▶ _Stored data entries_:
=== Begin Enclosure ===

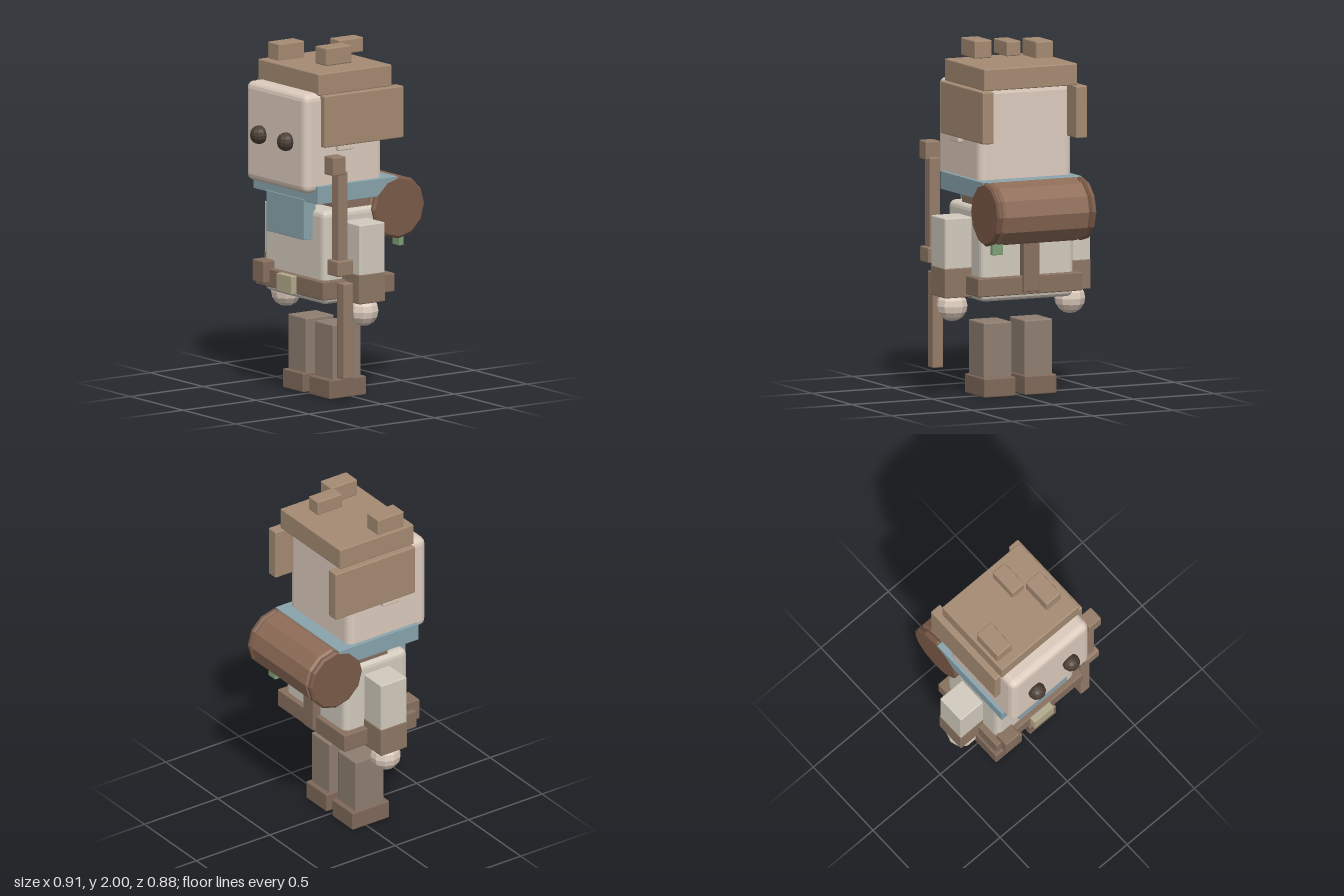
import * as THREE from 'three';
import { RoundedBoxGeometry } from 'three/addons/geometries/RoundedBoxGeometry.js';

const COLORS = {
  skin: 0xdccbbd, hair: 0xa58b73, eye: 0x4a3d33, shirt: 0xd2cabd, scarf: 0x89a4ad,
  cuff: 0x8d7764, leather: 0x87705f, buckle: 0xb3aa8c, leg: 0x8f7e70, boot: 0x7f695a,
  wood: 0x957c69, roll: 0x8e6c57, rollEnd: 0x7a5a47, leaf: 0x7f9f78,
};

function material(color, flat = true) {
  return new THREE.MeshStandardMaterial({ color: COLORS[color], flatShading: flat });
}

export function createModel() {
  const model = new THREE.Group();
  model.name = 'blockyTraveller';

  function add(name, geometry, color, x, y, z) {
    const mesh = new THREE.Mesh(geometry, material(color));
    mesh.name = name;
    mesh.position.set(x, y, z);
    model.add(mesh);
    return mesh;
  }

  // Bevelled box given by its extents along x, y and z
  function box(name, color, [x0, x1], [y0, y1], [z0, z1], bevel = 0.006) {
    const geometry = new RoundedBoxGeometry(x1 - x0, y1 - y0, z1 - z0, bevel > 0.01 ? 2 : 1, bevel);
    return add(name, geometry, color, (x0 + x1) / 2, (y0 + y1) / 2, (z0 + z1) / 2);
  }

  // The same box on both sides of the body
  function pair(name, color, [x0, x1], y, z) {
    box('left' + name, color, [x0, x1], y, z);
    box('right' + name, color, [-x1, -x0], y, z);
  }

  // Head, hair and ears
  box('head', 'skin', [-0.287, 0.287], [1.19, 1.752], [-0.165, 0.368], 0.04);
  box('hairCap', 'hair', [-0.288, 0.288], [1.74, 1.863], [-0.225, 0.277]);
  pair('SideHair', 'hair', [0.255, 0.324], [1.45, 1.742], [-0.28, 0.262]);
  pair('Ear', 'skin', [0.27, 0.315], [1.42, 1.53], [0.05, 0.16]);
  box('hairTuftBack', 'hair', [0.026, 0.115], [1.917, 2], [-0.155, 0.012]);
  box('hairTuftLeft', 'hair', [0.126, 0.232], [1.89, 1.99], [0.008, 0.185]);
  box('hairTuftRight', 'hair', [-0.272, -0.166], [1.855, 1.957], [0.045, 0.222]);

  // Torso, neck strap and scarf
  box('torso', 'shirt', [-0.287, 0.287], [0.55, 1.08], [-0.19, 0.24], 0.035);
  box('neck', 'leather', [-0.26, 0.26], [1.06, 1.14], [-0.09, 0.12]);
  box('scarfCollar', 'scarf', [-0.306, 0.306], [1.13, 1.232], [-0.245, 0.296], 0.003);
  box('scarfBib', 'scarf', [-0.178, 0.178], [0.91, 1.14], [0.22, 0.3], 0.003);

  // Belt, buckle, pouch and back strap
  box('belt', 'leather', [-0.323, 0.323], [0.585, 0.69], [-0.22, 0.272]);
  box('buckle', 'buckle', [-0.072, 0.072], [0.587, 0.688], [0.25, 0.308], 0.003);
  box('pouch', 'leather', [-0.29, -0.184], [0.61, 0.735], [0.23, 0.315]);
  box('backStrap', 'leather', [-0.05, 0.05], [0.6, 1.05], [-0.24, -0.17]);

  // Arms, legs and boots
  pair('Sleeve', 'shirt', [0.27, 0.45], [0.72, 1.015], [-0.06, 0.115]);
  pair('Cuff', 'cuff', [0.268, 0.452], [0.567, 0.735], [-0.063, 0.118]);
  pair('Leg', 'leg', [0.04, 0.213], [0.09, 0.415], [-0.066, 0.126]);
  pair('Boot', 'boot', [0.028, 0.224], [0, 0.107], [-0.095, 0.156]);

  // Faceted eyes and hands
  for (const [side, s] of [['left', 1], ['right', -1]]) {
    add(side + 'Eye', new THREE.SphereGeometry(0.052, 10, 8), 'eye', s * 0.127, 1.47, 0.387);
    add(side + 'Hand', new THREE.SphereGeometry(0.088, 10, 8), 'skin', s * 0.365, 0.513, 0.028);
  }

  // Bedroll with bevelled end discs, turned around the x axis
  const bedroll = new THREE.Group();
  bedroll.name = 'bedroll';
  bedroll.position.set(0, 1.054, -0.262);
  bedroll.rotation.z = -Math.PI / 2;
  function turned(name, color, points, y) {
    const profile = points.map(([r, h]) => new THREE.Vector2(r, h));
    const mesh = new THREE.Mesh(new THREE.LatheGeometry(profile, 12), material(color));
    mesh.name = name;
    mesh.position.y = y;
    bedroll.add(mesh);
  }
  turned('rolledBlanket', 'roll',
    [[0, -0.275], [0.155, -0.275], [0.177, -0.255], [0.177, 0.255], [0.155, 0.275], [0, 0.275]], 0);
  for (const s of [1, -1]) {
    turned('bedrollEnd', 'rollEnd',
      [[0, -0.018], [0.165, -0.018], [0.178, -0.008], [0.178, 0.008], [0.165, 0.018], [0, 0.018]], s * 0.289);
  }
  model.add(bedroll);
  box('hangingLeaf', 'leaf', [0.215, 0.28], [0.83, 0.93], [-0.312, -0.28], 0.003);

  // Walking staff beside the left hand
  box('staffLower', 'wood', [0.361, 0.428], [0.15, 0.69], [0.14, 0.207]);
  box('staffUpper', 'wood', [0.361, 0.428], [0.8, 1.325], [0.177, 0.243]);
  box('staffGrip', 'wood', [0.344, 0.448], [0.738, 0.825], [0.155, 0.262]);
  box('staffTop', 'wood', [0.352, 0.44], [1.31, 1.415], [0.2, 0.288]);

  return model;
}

=== End Enclosure ===
=== Begin Enclosure ===

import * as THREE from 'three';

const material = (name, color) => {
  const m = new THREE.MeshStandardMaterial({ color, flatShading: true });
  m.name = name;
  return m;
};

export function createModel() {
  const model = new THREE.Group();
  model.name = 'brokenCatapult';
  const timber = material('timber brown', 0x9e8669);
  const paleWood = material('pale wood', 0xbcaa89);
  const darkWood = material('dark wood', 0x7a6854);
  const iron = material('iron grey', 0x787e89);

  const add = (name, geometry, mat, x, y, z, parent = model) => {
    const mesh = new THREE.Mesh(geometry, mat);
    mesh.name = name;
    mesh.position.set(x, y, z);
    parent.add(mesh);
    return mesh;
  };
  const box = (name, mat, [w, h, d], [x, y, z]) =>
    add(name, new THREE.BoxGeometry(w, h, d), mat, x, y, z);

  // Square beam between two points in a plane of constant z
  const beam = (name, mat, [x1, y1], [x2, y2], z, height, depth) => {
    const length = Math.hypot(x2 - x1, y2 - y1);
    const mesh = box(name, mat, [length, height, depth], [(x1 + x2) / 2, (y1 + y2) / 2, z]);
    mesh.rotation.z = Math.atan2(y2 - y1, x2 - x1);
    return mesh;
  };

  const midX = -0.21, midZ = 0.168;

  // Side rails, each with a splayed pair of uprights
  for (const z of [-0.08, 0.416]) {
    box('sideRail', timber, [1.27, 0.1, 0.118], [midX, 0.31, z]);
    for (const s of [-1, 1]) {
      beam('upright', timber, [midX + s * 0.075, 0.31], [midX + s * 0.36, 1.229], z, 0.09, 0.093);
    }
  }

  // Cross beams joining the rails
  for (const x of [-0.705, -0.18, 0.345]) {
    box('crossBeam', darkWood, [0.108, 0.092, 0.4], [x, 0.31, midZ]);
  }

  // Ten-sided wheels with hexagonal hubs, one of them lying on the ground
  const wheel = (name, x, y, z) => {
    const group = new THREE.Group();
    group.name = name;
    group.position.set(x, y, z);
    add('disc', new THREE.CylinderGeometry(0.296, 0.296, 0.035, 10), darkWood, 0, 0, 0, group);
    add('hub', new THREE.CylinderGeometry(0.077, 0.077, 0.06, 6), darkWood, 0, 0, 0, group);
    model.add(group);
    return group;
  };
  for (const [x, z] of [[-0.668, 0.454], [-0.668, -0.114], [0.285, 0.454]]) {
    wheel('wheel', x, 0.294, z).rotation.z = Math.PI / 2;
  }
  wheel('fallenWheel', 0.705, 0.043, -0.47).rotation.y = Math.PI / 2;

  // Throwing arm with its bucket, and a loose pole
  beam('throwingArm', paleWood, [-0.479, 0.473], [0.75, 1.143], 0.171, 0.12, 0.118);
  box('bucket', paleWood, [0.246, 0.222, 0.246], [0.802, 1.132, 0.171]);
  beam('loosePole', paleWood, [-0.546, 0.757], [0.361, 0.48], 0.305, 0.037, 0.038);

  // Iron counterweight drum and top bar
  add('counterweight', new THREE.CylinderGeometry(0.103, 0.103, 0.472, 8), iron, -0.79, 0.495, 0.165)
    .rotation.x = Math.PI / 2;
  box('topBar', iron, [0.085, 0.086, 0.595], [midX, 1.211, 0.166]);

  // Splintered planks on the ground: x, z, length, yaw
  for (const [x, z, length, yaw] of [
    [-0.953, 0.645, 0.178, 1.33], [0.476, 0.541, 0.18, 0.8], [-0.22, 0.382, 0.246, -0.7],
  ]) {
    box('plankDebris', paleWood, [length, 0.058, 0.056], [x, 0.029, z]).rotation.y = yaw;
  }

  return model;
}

=== End Enclosure ===
=== Begin Enclosure ===

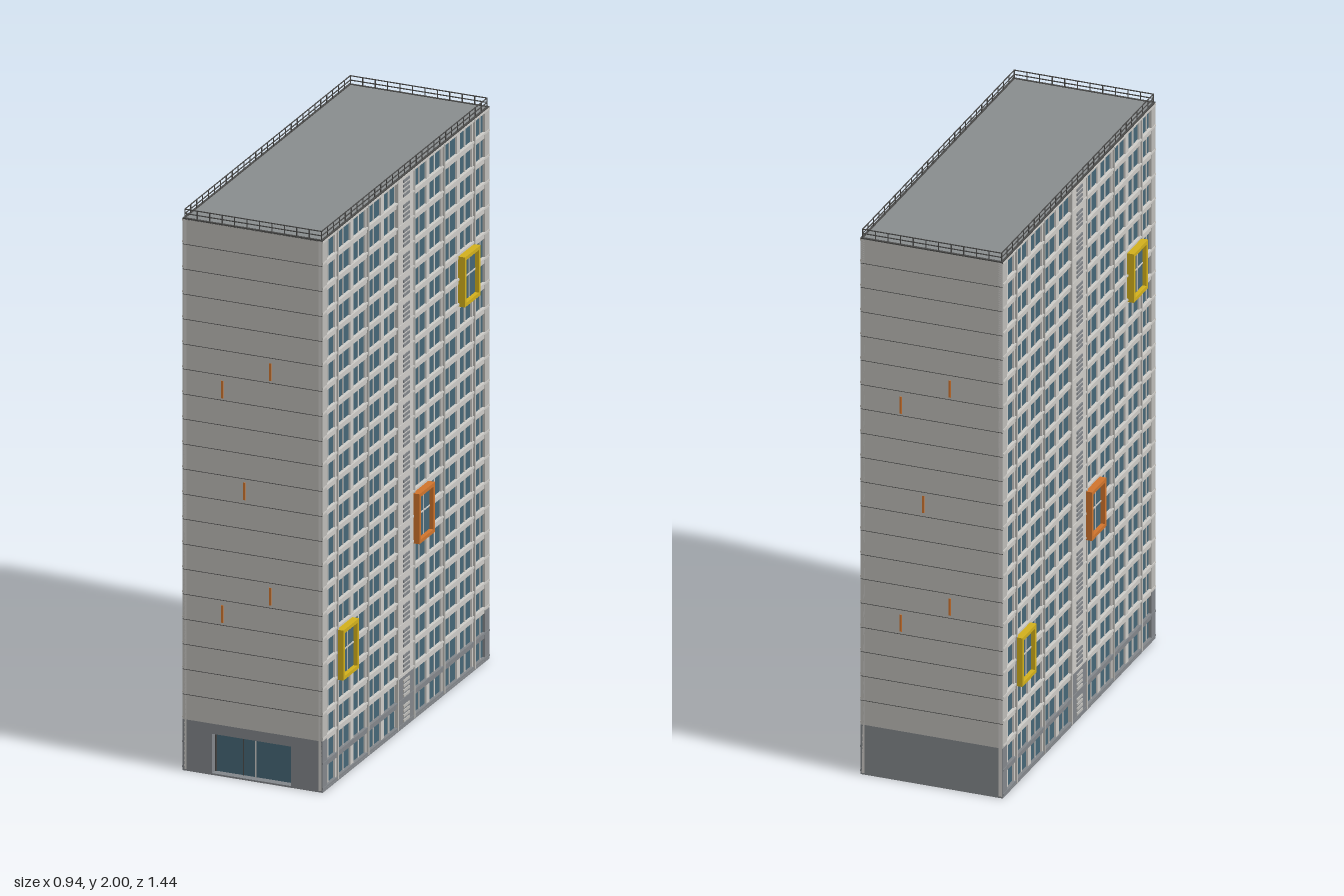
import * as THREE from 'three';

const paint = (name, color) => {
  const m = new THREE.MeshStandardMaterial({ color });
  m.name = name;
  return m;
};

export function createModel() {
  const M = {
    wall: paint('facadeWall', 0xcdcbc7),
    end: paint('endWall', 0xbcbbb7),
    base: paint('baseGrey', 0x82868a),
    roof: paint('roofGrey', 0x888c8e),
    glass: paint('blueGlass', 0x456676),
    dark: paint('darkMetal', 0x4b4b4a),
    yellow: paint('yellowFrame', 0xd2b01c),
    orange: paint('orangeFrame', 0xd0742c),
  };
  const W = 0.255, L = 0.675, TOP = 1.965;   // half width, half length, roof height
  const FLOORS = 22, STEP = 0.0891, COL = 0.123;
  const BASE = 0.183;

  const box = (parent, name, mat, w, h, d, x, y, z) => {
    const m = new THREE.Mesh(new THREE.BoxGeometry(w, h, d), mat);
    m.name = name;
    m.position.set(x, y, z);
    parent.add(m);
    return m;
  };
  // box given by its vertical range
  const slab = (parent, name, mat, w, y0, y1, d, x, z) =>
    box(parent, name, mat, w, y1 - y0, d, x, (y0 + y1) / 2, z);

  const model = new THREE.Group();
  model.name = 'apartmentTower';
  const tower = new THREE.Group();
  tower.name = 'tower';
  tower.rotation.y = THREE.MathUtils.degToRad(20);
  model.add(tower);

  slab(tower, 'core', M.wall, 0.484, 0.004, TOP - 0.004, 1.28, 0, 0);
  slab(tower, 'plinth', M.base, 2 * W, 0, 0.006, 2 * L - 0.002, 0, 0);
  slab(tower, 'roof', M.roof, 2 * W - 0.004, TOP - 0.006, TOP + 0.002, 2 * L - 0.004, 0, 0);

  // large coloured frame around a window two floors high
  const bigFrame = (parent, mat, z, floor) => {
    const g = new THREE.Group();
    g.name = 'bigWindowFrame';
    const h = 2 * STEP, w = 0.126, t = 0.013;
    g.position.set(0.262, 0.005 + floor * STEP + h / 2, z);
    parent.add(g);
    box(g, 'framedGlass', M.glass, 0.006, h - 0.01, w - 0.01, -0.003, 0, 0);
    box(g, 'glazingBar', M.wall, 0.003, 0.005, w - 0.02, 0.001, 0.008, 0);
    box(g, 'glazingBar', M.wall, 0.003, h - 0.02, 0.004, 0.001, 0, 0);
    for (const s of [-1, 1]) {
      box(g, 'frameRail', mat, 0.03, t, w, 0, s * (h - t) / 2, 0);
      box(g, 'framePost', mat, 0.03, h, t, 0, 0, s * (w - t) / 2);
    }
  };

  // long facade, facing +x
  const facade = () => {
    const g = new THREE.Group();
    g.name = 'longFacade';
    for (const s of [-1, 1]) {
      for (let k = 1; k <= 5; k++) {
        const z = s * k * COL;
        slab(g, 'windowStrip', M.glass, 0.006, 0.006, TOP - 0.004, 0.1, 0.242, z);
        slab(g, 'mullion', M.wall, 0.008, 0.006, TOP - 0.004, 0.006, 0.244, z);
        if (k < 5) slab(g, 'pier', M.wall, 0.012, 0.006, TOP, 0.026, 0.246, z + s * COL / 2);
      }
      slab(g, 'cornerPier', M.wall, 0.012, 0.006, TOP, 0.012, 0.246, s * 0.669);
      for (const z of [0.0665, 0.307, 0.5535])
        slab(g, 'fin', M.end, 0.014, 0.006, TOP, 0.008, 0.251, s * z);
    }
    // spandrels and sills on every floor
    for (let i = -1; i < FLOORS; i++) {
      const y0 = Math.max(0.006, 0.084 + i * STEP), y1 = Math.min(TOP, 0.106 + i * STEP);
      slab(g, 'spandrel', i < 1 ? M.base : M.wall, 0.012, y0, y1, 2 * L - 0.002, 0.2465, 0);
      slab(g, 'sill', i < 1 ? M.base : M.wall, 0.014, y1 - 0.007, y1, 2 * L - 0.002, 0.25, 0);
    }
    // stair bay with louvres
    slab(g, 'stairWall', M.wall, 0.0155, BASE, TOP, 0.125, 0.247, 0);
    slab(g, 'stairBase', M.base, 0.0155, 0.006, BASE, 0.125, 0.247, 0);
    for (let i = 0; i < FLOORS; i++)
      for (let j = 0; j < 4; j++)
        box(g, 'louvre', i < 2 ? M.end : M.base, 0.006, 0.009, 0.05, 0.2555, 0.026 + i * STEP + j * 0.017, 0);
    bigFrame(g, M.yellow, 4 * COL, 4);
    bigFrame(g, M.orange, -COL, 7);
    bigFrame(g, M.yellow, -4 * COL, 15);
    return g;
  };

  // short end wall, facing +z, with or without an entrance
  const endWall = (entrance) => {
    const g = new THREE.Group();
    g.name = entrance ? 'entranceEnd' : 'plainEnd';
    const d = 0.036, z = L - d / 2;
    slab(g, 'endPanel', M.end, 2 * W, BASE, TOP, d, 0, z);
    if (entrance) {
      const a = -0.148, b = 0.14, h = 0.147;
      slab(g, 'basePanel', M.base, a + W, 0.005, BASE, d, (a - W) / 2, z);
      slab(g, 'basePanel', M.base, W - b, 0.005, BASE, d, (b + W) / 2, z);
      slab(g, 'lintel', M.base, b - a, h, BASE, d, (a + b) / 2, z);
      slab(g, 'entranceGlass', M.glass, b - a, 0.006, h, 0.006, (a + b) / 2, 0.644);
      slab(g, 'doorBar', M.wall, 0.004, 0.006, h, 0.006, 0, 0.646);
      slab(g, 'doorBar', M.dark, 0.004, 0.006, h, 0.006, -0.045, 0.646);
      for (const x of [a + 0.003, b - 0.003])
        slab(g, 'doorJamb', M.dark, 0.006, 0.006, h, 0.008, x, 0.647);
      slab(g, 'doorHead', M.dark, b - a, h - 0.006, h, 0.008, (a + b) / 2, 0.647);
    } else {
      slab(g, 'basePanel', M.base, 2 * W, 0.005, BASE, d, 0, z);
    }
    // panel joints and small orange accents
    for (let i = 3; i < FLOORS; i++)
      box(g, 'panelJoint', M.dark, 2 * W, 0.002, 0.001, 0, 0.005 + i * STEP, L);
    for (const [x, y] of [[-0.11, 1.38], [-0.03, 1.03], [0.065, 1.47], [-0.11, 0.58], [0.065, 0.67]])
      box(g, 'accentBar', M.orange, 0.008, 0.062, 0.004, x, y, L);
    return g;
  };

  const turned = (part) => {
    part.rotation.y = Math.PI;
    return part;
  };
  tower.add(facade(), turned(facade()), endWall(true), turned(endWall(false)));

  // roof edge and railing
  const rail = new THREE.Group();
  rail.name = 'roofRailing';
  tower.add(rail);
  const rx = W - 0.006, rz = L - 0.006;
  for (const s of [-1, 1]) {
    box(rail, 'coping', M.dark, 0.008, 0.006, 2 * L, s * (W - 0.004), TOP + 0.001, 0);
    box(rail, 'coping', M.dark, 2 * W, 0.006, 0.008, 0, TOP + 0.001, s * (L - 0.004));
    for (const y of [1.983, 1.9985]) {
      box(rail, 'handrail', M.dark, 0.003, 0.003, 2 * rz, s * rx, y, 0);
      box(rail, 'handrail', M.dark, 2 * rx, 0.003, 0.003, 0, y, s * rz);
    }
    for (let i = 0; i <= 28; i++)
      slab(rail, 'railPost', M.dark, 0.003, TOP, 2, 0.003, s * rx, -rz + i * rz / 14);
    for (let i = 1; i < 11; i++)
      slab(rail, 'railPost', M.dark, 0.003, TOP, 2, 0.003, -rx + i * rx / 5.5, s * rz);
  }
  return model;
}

=== End Enclosure ===

▶ _Task description_: Within the records above, work out on how many lines the string "paint" appears, and give only that number.

▶ _Written answer_: 9